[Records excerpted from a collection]
[Start of Attachment]

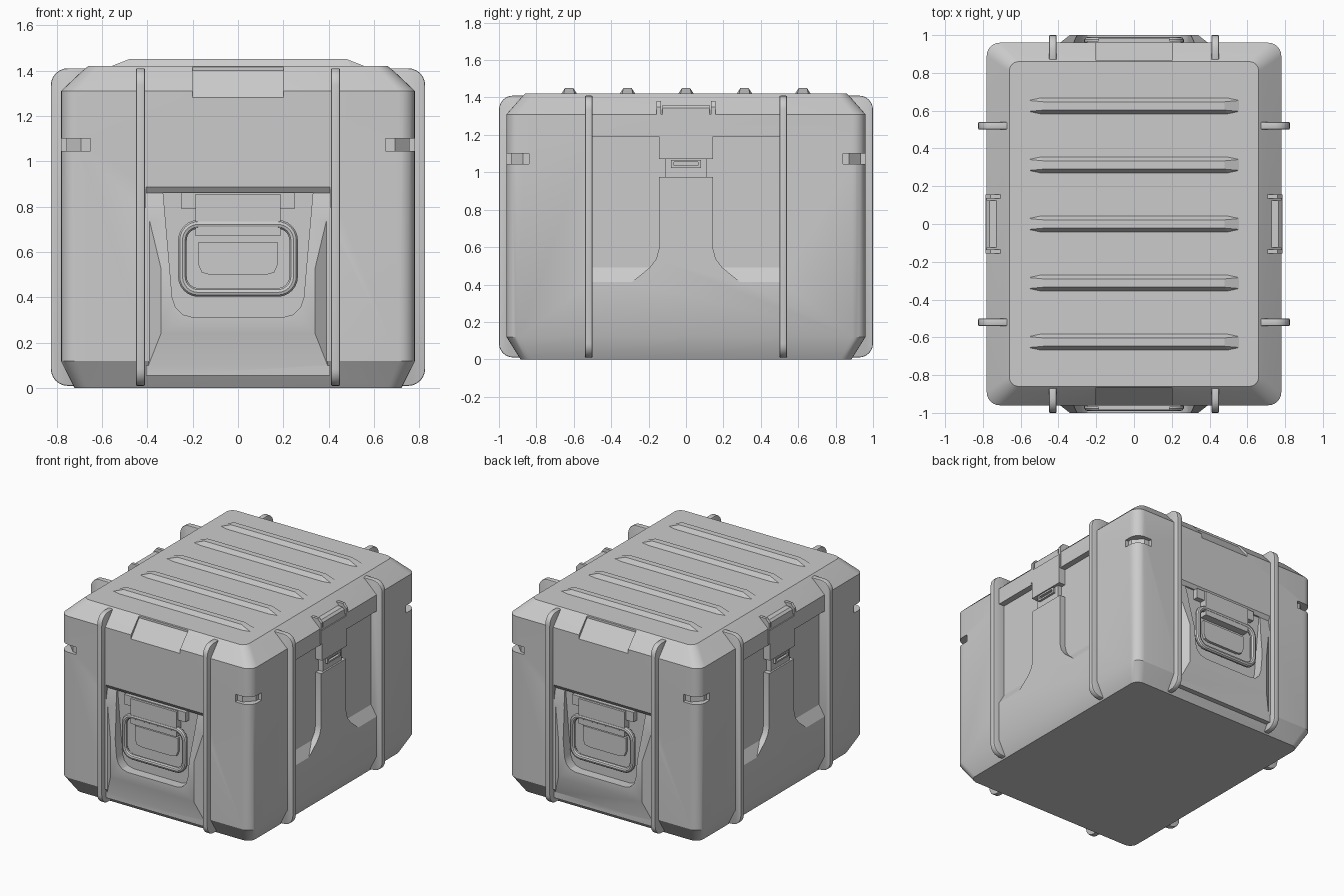
import bpy, bmesh, math
from mathutils import Matrix, Vector

if "Cube" in bpy.data.objects:
    bpy.data.objects.remove(bpy.data.objects["Cube"], do_unlink=True)

grey = bpy.data.materials.new("case_grey")
grey.use_nodes = True
colour = (0.6, 0.6, 0.6, 1)
grey.diffuse_color = colour
grey.node_tree.nodes["Principled BSDF"].inputs["Base Color"].default_value = colour

HALF_TURN = Matrix.Rotation(math.pi, 4, "Z")


def make(name, bm):
    bmesh.ops.recalc_face_normals(bm, faces=bm.faces)
    mesh = bpy.data.meshes.new(name)
    bm.to_mesh(mesh)
    bm.free()
    mesh.materials.append(grey)
    obj = bpy.data.objects.new(name, mesh)
    bpy.context.collection.objects.link(obj)
    return obj


def hull(name, pts):
    bm = bmesh.new()
    for p in pts:
        bm.verts.new(p)
    res = bmesh.ops.convex_hull(bm, input=bm.verts)
    bmesh.ops.delete(bm, geom=list({g for g in res["geom_interior"] if g.is_valid}), context="VERTS")
    bmesh.ops.dissolve_limit(bm, angle_limit=0.01, verts=bm.verts, edges=bm.edges)
    return make(name, bm)


def box(x0, x1, y0, y1, z0, z1):
    return [(x, y, z) for x in (x0, x1) for y in (y0, y1) for z in (z0, z1)]


def prism_x(half, yz):
    """Profile in y and z, swept symmetrically along x."""
    return [(s * half, y, z) for s in (-1, 1) for y, z in yz]


def turned(pts):
    return [HALF_TURN @ Vector(p) for p in pts]


def both(name, a, b, pts):
    """One part and its copy on the opposite face."""
    return hull(f"{name}_{a}", pts), hull(f"{name}_{b}", turned(pts))


def rounded_rect(hx, hy, r, seg=6):
    pts = []
    for k, (sx, sy) in enumerate([(1, 1), (-1, 1), (-1, -1), (1, -1)]):
        for i in range(seg + 1):
            a = math.pi / 2 * (k + i / seg)
            pts.append((sx * (hx - r) + r * math.cos(a), sy * (hy - r) + r * math.sin(a)))
    return pts


def smooth(obj, bevel=0):
    bpy.ops.object.select_all(action="DESELECT")
    obj.select_set(True)
    bpy.context.view_layer.objects.active = obj
    if bevel:
        mod = obj.modifiers.new("Bevel", "BEVEL")
        mod.width, mod.segments = bevel, 2
        bpy.ops.object.modifier_apply(modifier=mod.name)
    bpy.ops.object.shade_smooth_by_angle(angle=math.radians(30))


# Case shell, lofted from rounded rectangles
bm = bmesh.new()
rings = []
for hx, hy, z, r in [(.72, .885, 0, .06), (.78, .96, .12, .07), (.78, .96, 1.31, .07),
                     (.69, .885, 1.395, .06), (.66, .86, 1.42, .05)]:
    rings.append([bm.verts.new((x, y, z)) for x, y in rounded_rect(hx, hy, r)])
for lo, hi in zip(rings, rings[1:]):
    for i in range(len(lo)):
        j = (i + 1) % len(lo)
        bm.faces.new((lo[i], lo[j], hi[j], hi[i]))
bm.faces.new(rings[0][::-1])
bm.faces.new(rings[-1])
case = make("case_shell", bm)


def carve(pts, operation="DIFFERENCE"):
    """Apply a hull to the shell on both opposite faces."""
    for p in (pts, turned(pts)):
        tool = hull("tool", p)
        mod = case.modifiers.new("Carve", "BOOLEAN")
        mod.operation, mod.solver, mod.object = operation, "EXACT", tool
        bpy.context.view_layer.objects.active = case
        bpy.ops.object.modifier_apply(modifier=mod.name)
        bpy.data.objects.remove(tool, do_unlink=True)


# Handle pad standing out from each end, with a sill under it
carve(prism_x(.395, [(-.957, .1), (-.957, .76), (-.9, .1), (-.9, .76)])
      + prism_x(.34, [(-1, .24), (-1, .53)]), "UNION")
carve(prism_x(.405, [(-.957, .055), (-.957, .1), (-.85, .055), (-.85, .1)]), "UNION")

# Undercut above the pad, then the dish behind the handle
carve(prism_x(.405, [(-.961, .755), (-.94, .86), (-.962, .89), (-1.05, .89), (-1.05, .755)]))
dish = [(.33, .862), (.295, .56), (.29, .4), (.275, .355), (.245, .325), (.2, .313)]
carve([(s * x, y, z) for s in (-1, 1) for y in (-.93, -1.05) for x, z in dish])

# Notch in the lid edge at each end
carve(prism_x(.2, [(-.98, 1.255), (-.865, 1.4), (-.865, 1.46), (-.98, 1.46)]))

# Side recesses flanking a flared centre rib
flare = [(.145, 1.19), (.145, .59), (.16, .535), (.195, .49)]
for s in (-1, 1):
    inner = flare + [(.505, .49), (.505, 1.19)]
    outer = flare + [(.3, .405), (.505, .405), (.505, 1.19)]
    carve([(.735, s * y, z) for y, z in inner] + [(.785, s * y, z) for y, z in outer])
carve(box(.735, .85, -.15, .15, .975, 1.19))

# Slots wrapped round the four upright corners
for s in (-1, 1):
    carve(box(.65, .85, s * .935, s * 1.05, 1.045, 1.1))
    carve(box(.755, .85, s * .84, s * 1.05, 1.045, 1.1))
    carve([(x, s * y, z) for z in (1.045, 1.1)
           for x, y in [(.69, .936), (.756, .87), (.85, .87), (.85, 1.05), (.69, 1.05)]])
smooth(case)

# Lid ridges
for i in range(5):
    y = (i - 2) * .3125
    hull(f"lid_ridge_{i + 1}",
         [(sx * x, y + sy * w, z) for sx in (-1, 1) for sy in (-1, 1)
          for x, w, z in [(.57, .03, 1.415), (.5, .045, 1.415), (.48, .022, 1.45)]])


# Protective ribs
def rib_profile(inner, outer, r=.075):
    pts = [(inner, .01), (inner, 1.41)]
    for i in range(7):
        a = math.pi / 2 * i / 6
        c, s = r * math.cos(a), r * math.sin(a)
        pts += [(outer - r + c, 1.41 - r + s), (outer - r + c, .01 + r - s)]
    return pts


for s, tag in ((-1, "a"), (1, "b")):
    ends = both(f"end_rib_{tag}", "front", "back",
                [(s * .43 + w, -u, z) for w in (-.02, .02) for u, z in rib_profile(.86, 1)])
    sides = both(f"side_rib_{tag}", "left", "right",
                 [(u, s * .52 + w, z) for w in (-.02, .02) for u, z in rib_profile(.66, .825)])
    for rib in ends + sides:
        smooth(rib, .006)

# Handle mounts: cross bar, hinge plate and finger pad
both("handle_bar", "front", "back", box(-.25, .25, -.968, -.92, .79, .862))
both("hinge_plate", "front", "back", box(-.187, .187, -.985, -.92, .67, .855))
pad = [(.175, .645), (.175, .545), (.16, .51), (.125, .5)]
both("finger_pad", "front", "back",
     [(s * x, y, z) for s in (-1, 1) for y in (-.95, -.92) for x, z in pad])

# Handle loops
for name, sign in (("front", -1), ("back", 1)):
    curve = bpy.data.curves.new("handle_loop", "CURVE")
    curve.dimensions = "3D"
    curve.bevel_depth, curve.bevel_resolution = .02, 3
    path = rounded_rect(.245, .15, .07)
    spline = curve.splines.new("POLY")
    spline.points.add(len(path) - 1)
    for pt, (x, z) in zip(spline.points, path):
        pt.co = (x, sign * .97, z + .572, 1)
    spline.use_cyclic_u = True
    curve.materials.append(grey)
    loop = bpy.data.objects.new(f"handle_loop_{name}", curve)
    bpy.context.collection.objects.link(loop)
    bpy.ops.object.select_all(action="DESELECT")
    loop.select_set(True)
    bpy.context.view_layer.objects.active = loop
    bpy.ops.object.convert(target="MESH")
    smooth(bpy.context.view_layer.objects.active)

# Side latches: cheeks, lever, top bar, lower plate and catch
for s, tag in ((-1, "a"), (1, "b")):
    both(f"latch_cheek_{tag}", "left", "right",
         [(x, s * y, z) for y in (.135, .157)
          for x, z in [(.69, 1.2), (.785, 1.2), (.785, 1.35), (.76, 1.38), (.69, 1.38)]])
both("latch_back", "left", "right", box(.66, .705, -.157, .157, 1.25, 1.38))
both("latch_lever", "left", "right", box(.7, .787, -.145, .145, 1.072, 1.295))
both("latch_bar", "left", "right",
     [(x, y, z) for y in (-.125, .125)
      for x, z in [(.7, 1.29), (.78, 1.29), (.78, 1.345), (.765, 1.36), (.7, 1.36)]])
both("latch_plate", "left", "right", box(.72, .768, -.11, .11, .96, 1.08))
for z in (1.03, 1.06):
    both(f"catch_rail_{int(z * 100)}", "left", "right", box(.76, .785, -.08, .08, z - .006, z + .006))
for s, tag in ((-1, "a"), (1, "b")):
    both(f"catch_end_{tag}", "left", "right", box(.76, .785, s * .065, s * .08, 1.03, 1.06))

[End of Attachment]

Using only the entries above, output the line with "bm.faces.new((lo[i], lo[j], hi[j], hi[i]))", the line with "[(sx * x, y + sy", and all lines between them, exactly as they stand.

        bm.faces.new((lo[i], lo[j], hi[j], hi[i]))
bm.faces.new(rings[0][::-1])
bm.faces.new(rings[-1])
case = make("case_shell", bm)


def carve(pts, operation="DIFFERENCE"):
    """Apply a hull to the shell on both opposite faces."""
    for p in (pts, turned(pts)):
        tool = hull("tool", p)
        mod = case.modifiers.new("Carve", "BOOLEAN")
        mod.operation, mod.solver, mod.object = operation, "EXACT", tool
        bpy.context.view_layer.objects.active = case
        bpy.ops.object.modifier_apply(modifier=mod.name)
        bpy.data.objects.remove(tool, do_unlink=True)


# Handle pad standing out from each end, with a sill under it
carve(prism_x(.395, [(-.957, .1), (-.957, .76), (-.9, .1), (-.9, .76)])
      + prism_x(.34, [(-1, .24), (-1, .53)]), "UNION")
carve(prism_x(.405, [(-.957, .055), (-.957, .1), (-.85, .055), (-.85, .1)]), "UNION")

# Undercut above the pad, then the dish behind the handle
carve(prism_x(.405, [(-.961, .755), (-.94, .86), (-.962, .89), (-1.05, .89), (-1.05, .755)]))
dish = [(.33, .862), (.295, .56), (.29, .4), (.275, .355), (.245, .325), (.2, .313)]
carve([(s * x, y, z) for s in (-1, 1) for y in (-.93, -1.05) for x, z in dish])

# Notch in the lid edge at each end
carve(prism_x(.2, [(-.98, 1.255), (-.865, 1.4), (-.865, 1.46), (-.98, 1.46)]))

# Side recesses flanking a flared centre rib
flare = [(.145, 1.19), (.145, .59), (.16, .535), (.195, .49)]
for s in (-1, 1):
    inner = flare + [(.505, .49), (.505, 1.19)]
    outer = flare + [(.3, .405), (.505, .405), (.505, 1.19)]
    carve([(.735, s * y, z) for y, z in inner] + [(.785, s * y, z) for y, z in outer])
carve(box(.735, .85, -.15, .15, .975, 1.19))

# Slots wrapped round the four upright corners
for s in (-1, 1):
    carve(box(.65, .85, s * .935, s * 1.05, 1.045, 1.1))
    carve(box(.755, .85, s * .84, s * 1.05, 1.045, 1.1))
    carve([(x, s * y, z) for z in (1.045, 1.1)
           for x, y in [(.69, .936), (.756, .87), (.85, .87), (.85, 1.05), (.69, 1.05)]])
smooth(case)

# Lid ridges
for i in range(5):
    y = (i - 2) * .3125
    hull(f"lid_ridge_{i + 1}",
         [(sx * x, y + sy * w, z) for sx in (-1, 1) for sy in (-1, 1)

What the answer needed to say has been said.